Long Bien marketAfter a while we climbed down from the bridge to get a closer look at the activities within. Buyers went from vendor to vendor with baskets, pushcarts or motorbikes in search of the best quality at the best price. Wave after wave of men and women with no time to waste nudged first but pushed, if need be, to get through the thronging crowd.

Large trucks came in full and left empty. Their payload was unloaded into covered areas where dozens of women crouch and sort through the newly arrived produce. I was astounded by the quantity of oranges piled in one room; never before had I been overpowered by the scent of orange rind. In other areas, entire families sat among humongous piles of green mangos. Money changed hands at a dizzying pace.

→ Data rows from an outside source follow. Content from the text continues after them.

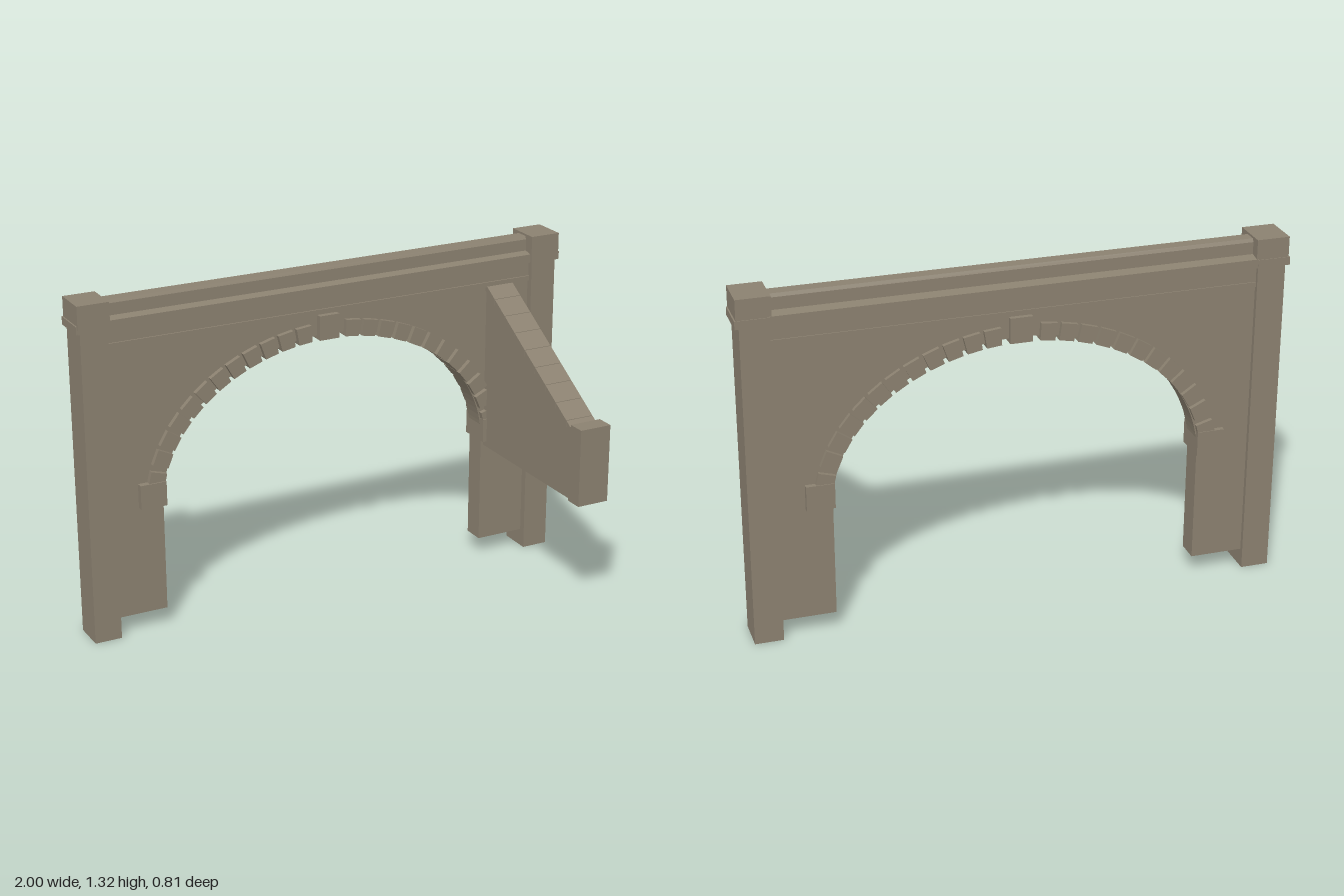
import * as THREE from 'three';

export function createModel() {
  const model = new THREE.Group();
  model.name = 'stoneArchway';
  const stone = new THREE.MeshStandardMaterial({ color: 0x8b8170 });
  stone.name = 'stone';

  const add = (name, geometry, parent = model) => {
    const mesh = new THREE.Mesh(geometry, stone);
    mesh.name = name;
    parent.add(mesh);
    return mesh;
  };
  // Box given by its limits on each axis
  const block = (name, x0, x1, y0, y1, z0, z1, parent) => {
    const mesh = add(name, new THREE.BoxGeometry(x1 - x0, y1 - y0, z1 - z0), parent);
    mesh.position.set((x0 + x1) / 2, (y0 + y1) / 2, (z0 + z1) / 2);
    return mesh;
  };
  // Outline extruded along z between two limits
  const extrude = (points, z0, z1) => {
    const shape = new THREE.Shape(points.map(([x, y]) => new THREE.Vector2(x, y)));
    return new THREE.ExtrudeGeometry(shape, { depth: z1 - z0, bevelEnabled: false }).translate(0, 0, z0);
  };
  // Outline in (z, y) extruded along x between two limits
  const extrudeX = (points, x0, x1) =>
    extrude(points.map(([z, y]) => [-z, y]), x0, x1).rotateY(Math.PI / 2);

  // Wall with the elliptical opening
  const springY = 0.5;
  const opening = new THREE.EllipseCurve(0, springY, 0.682, 0.55, 0, Math.PI).getPoints(64);
  add('archWall', extrude([
    [0.89, 0.07], [0.89, 1.215], [-0.89, 1.215], [-0.89, 0.07], [-0.682, 0.07],
    ...opening.reverse().map(p => [p.x, p.y]), [0.682, 0.07],
  ], -0.383, -0.297));

  // End pillars with their caps, and the blocks the arch springs from
  for (const side of [-1, 1]) {
    const label = side > 0 ? 'left' : 'right';
    const sided = (name, a, b, ...rest) =>
      block(label + name, Math.min(a * side, b * side), Math.max(a * side, b * side), ...rest);
    sided('Pillar', 0.88, 0.985, 0, 1.21, -0.4, -0.27);
    sided('CapLedge', 0.878, 1, 1.21, 1.24, -0.405, -0.265);
    sided('Cap', 0.873, 0.995, 1.24, 1.315, -0.402, -0.262);
    sided('CapCore', 0.873, 0.995, 1.21, 1.24, -0.4, -0.262);
    sided('SpringerBlock', 0.677, 0.78, 0.497, 0.592, -0.402, -0.272);
  }

  // Arch stones, evenly spaced along each half of the ellipse
  const ring = new THREE.Group();
  ring.name = 'archStones';
  model.add(ring);
  const wedge = (w, h, d) => {
    const geometry = new THREE.BoxGeometry(w, h, d);
    const p = geometry.attributes.position;
    for (let i = 0; i < p.count; i++) p.setX(i, p.getX(i) * (p.getY(i) > 0 ? 1.06 : 0.94));
    geometry.computeVertexNormals();
    return geometry;
  };
  const a = 0.72, b = 0.568;
  const half = new THREE.EllipseCurve(0, springY, a, b, 0.19, 1.431);
  const perSide = 12;
  for (let i = 0; i < perSide; i++) {
    const p = half.getPointAt(i / (perSide - 1));
    const tilt = Math.atan2((p.y - springY) / (b * b), p.x / (a * a)) - Math.PI / 2;
    for (const side of [-1, 1]) {
      const mesh = add('archStone', wedge(i ? 0.058 : 0.042, 0.064, 0.122), ring);
      mesh.position.set(p.x * side, p.y, -0.338);
      mesh.rotation.z = tilt * side;
    }
  }
  block('keystone', -0.041, 0.041, 1.035, 1.13, -0.402, -0.272, ring);

  // Mouldings under the top, and the stepped coping
  block('lowerMoulding', -0.88, 0.88, 1.133, 1.152, -0.391, -0.286);
  block('frieze', -0.88, 0.88, 1.15, 1.212, -0.387, -0.292);
  add('topCoping', extrudeX([
    [-0.404, 1.21], [-0.27, 1.21], [-0.27, 1.243], [-0.305, 1.25], [-0.305, 1.295],
    [-0.312, 1.307], [-0.358, 1.307], [-0.365, 1.295], [-0.365, 1.25], [-0.404, 1.243],
  ], -0.88, 0.88));

  // Flying buttress: sloped wall, row of coping stones and end post
  const buttress = new THREE.Group();
  buttress.name = 'buttress';
  model.add(buttress);
  const slopeY = z => 0.755 + (0.335 - z) * 0.612;
  add('buttressWall', extrudeX([
    [0.34, 0.475], [0.34, slopeY(0.34) - 0.022], [-0.31, slopeY(-0.31) - 0.022], [-0.31, 0.475],
  ], 0.694, 0.801), buttress);
  const joints = [0.336, 0.297, 0.222, 0.147, 0.072, -0.003, -0.078, -0.153, -0.228, -0.3];
  for (let i = 0; i < joints.length - 1; i++) {
    const z0 = joints[i] - 0.001, z1 = joints[i + 1] + 0.001;
    add('buttressCoping', extrudeX([
      [z0, slopeY(z0) - 0.026], [z0, slopeY(z0)], [z1, slopeY(z1)], [z1, slopeY(z1) - 0.026],
    ], 0.69, 0.805), buttress);
  }
  block('buttressPost', 0.685, 0.813, 0.472, 0.775, 0.335, 0.405, buttress);

  return model;
}
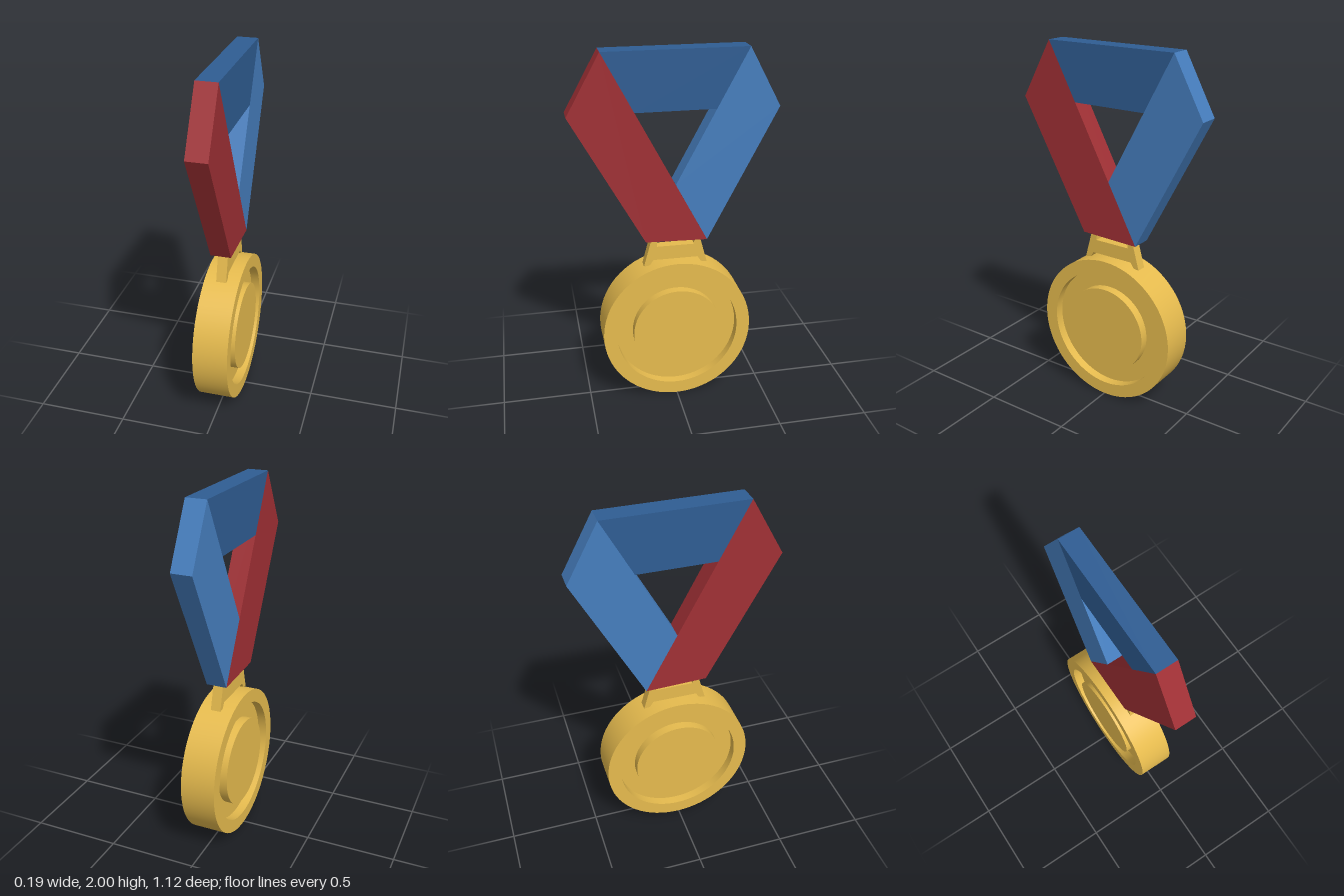
import * as THREE from 'three';
import { toCreasedNormals } from 'three/addons/utils/BufferGeometryUtils.js';

const gold = new THREE.MeshStandardMaterial({ color: 0xe6bb4e });
const red = new THREE.MeshStandardMaterial({ color: 0xa03035 });
const blue = new THREE.MeshStandardMaterial({ color: 0x467ebe });
const darkBlue = new THREE.MeshStandardMaterial({ color: 0x2f5d93 });

// Flat plate outlined by [z, y] points, spanning x0..x1
function plate(name, points, x0, x1, material) {
  const shape = new THREE.Shape(points.map(([z, y]) => new THREE.Vector2(-z, y)));
  const geometry = new THREE.ExtrudeGeometry(shape, { depth: x1 - x0, bevelEnabled: false });
  geometry.rotateY(Math.PI / 2).translate(x0, 0, 0);
  const mesh = new THREE.Mesh(geometry, material);
  mesh.name = name;
  return mesh;
}

// Disc with a raised rim and a raised centre, the same on both faces
function medalDisc() {
  const half = 0.0975, floor = 0.047;
  const side = [[0, half], [0.25, half], [0.25, floor], [0.345, floor], [0.345, half], [0.42, half]];
  const profile = [
    ...side.map(([r, h]) => new THREE.Vector2(r, -h)),
    ...side.reverse().map(([r, h]) => new THREE.Vector2(r, h)),
  ];
  const geometry = toCreasedNormals(new THREE.LatheGeometry(profile, 72), 0.6);
  geometry.rotateZ(-Math.PI / 2);
  const mesh = new THREE.Mesh(geometry, gold);
  mesh.name = 'medalDisc';
  mesh.position.set(-0.0025, 0.42, -0.003);
  return mesh;
}

export function createModel() {
  const group = new THREE.Group();
  group.name = 'medal';

  // Ribbon: two crossing straps and the band joining them at the top
  const x0 = -0.064, x1 = 0.05;
  group.add(
    plate('frontStrap', [[0.38, 2], [0.56, 1.68], [0.165, 0.965], [-0.175, 0.955]], x0, x1, red),
    plate('backStrap', [[-0.385, 2], [-0.555, 1.685], [-0.175, 0.955], [0, 1.285]], x0, x1, blue),
    plate('topBand', [[0.38, 2], [-0.385, 2], [-0.218, 1.687], [0.214, 1.687]], x0, x1, darkBlue),
  );

  // Hanger: two posts over a cross bar, with splayed feet beside the disc
  const half = [[0.105, 0.922], [0.105, 0.966], [0.135, 0.966], [0.178, 0.808], [0.145, 0.812], [0.125, 0.843]];
  const mirrored = half.map(([z, y]) => [-z, y]).reverse();
  const hanger = plate('hanger', [...half, ...mirrored], -0.031, 0.025, gold);
  hanger.position.z = -0.004;

  group.add(hanger, medalDisc());
  return group;
}
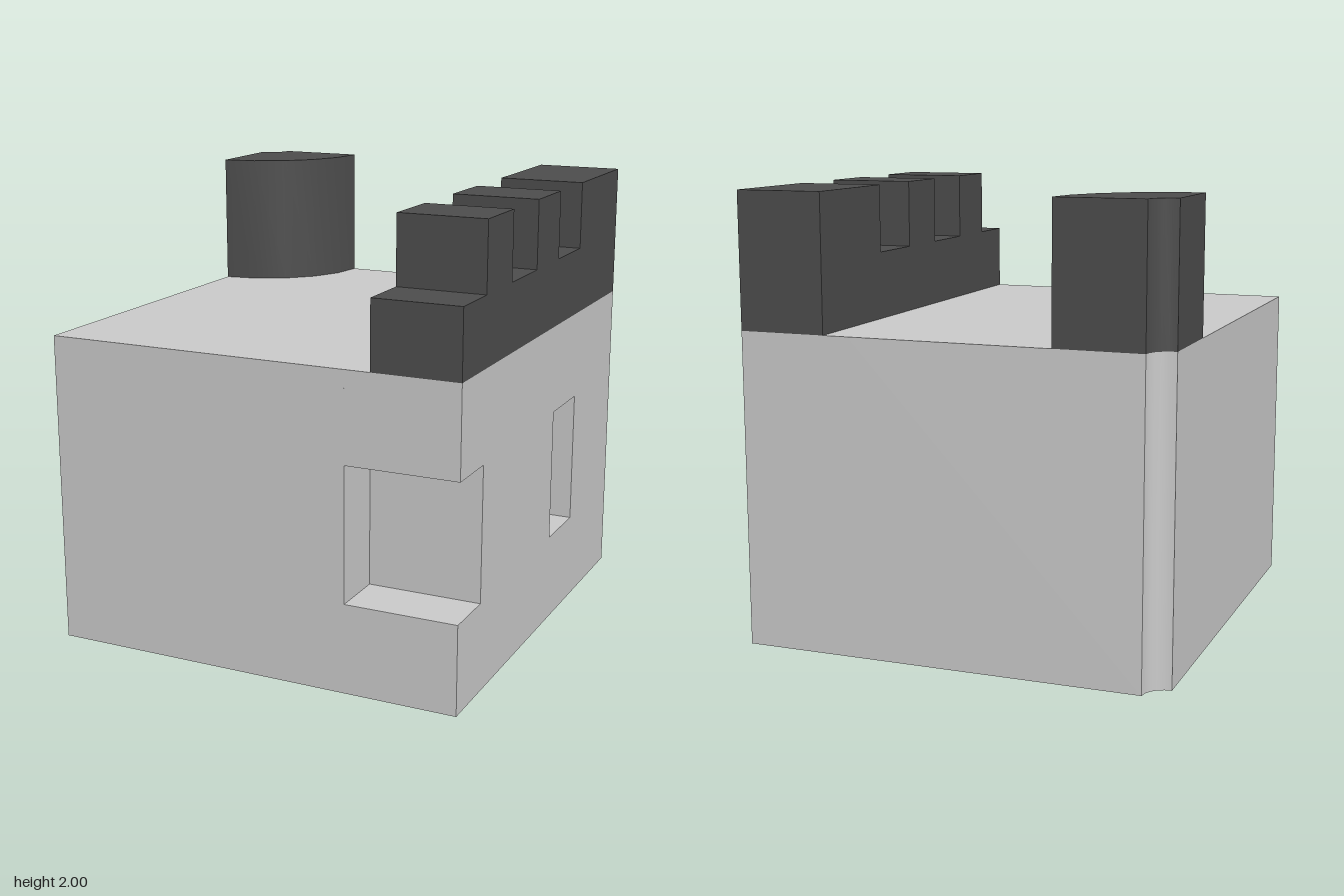
import * as THREE from 'three';
import { toCreasedNormals } from 'three/addons/utils/BufferGeometryUtils.js';

const stone = new THREE.MeshStandardMaterial({ color: 0xcccccc });
const darkStone = new THREE.MeshStandardMaterial({ color: 0x4d4d4d });

const HALF_W = 0.95, WALL_TOP = 1.4, INNER_X = 0.445;

const toShape = (pts) => new THREE.Shape(pts.map(([a, b]) => new THREE.Vector2(a, b)));

// Quarter arc around the back corner, in plan coordinates (x, -z)
function cornerArc(radius, from, to, steps = 5) {
  return Array.from({ length: steps + 1 }, (_, i) => {
    const a = from + ((to - from) * i) / steps;
    return [-HALF_W + radius * Math.cos(a), 1 + radius * Math.sin(a)];
  });
}

// Plan outline (x, -z) raised from y0 to y1
function raisePlan(pts, y0, y1) {
  const g = new THREE.ExtrudeGeometry(toShape(pts), { depth: y1 - y0, bevelEnabled: false });
  g.rotateX(-Math.PI / 2).translate(0, y0, 0);
  return toCreasedNormals(g, 0.6);
}

// Side outline (-z, y) extruded across from x0 to x1
function extrudeSide(shape, x0, x1) {
  const g = new THREE.ExtrudeGeometry(shape, { depth: x1 - x0, bevelEnabled: false });
  return g.rotateY(Math.PI / 2).translate(x0, 0, 0);
}

export function createModel() {
  const model = new THREE.Group();
  model.name = 'castleBlock';
  const add = (name, geometry, material) => {
    const mesh = new THREE.Mesh(geometry, material);
    mesh.name = name;
    model.add(mesh);
  };

  // Main block with a round groove down its back corner
  const groove = cornerArc(0.1, 0, -Math.PI / 2);
  add('mainBlock', raisePlan(
    [[-HALF_W, -1], [INNER_X, -1], [INNER_X, 1], ...groove], 0, WALL_TOP), stone);

  // Side wall: corner opening at the front, window towards the back
  const wall = toShape([
    [-1, 0], [1, 0], [1, WALL_TOP], [-1, WALL_TOP],
    [-1, 1], [-0.75, 1], [-0.75, 0.4], [-1, 0.4],
  ]);
  wall.holes.push(toShape([[0.13, 0.4], [0.13, 1], [0.435, 1], [0.435, 0.4]]));
  add('sideWall', extrudeSide(wall, INNER_X, HALF_W), stone);

  // Battlement with three merlons, given as [start, end] along -z
  const outline = [[1, WALL_TOP], [-1, WALL_TOP], [-1, 1.7]].reverse();
  const merlons = [[-0.755, -0.465], [-0.16, 0.13], [0.435, 1]];
  const crest = merlons.flatMap(([a, b]) =>
    b < 1 ? [[a, 1.7], [a, 2], [b, 2], [b, 1.7]] : [[a, 1.7], [a, 2], [b, 2]]);
  add('battlement', extrudeSide(
    toShape([...outline, ...crest.reverse()]), 0.56, HALF_W), darkStone);

  // Quarter-round turret on the back corner
  add('turret', raisePlan(
    [...cornerArc(0.49, -Math.PI / 2, 0), ...groove], WALL_TOP, 2), darkStone);

  return model;
}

Eventually, we needed a break from the action. The rising sun cast its first light, signalling the winding down of the day’s activities. Away from the commotion, we encountered two men seated on small plastic stools, engaging in gentle conversation over their morning tea. The day’s business had drawn to a close and now was the time for that sweet moment of repose after a morning of hard work.

As we climbed up the gentle rise out of the market and onto Yen Phu, we were struck by how normal, how commonplace, how quotidian all this activity truly is. Thanks to the industrious individuals who bring food to and from the Long Bien Market each day, Hanoi enjoys unbelievably fresh food, all for a good price.

Andrew Crichton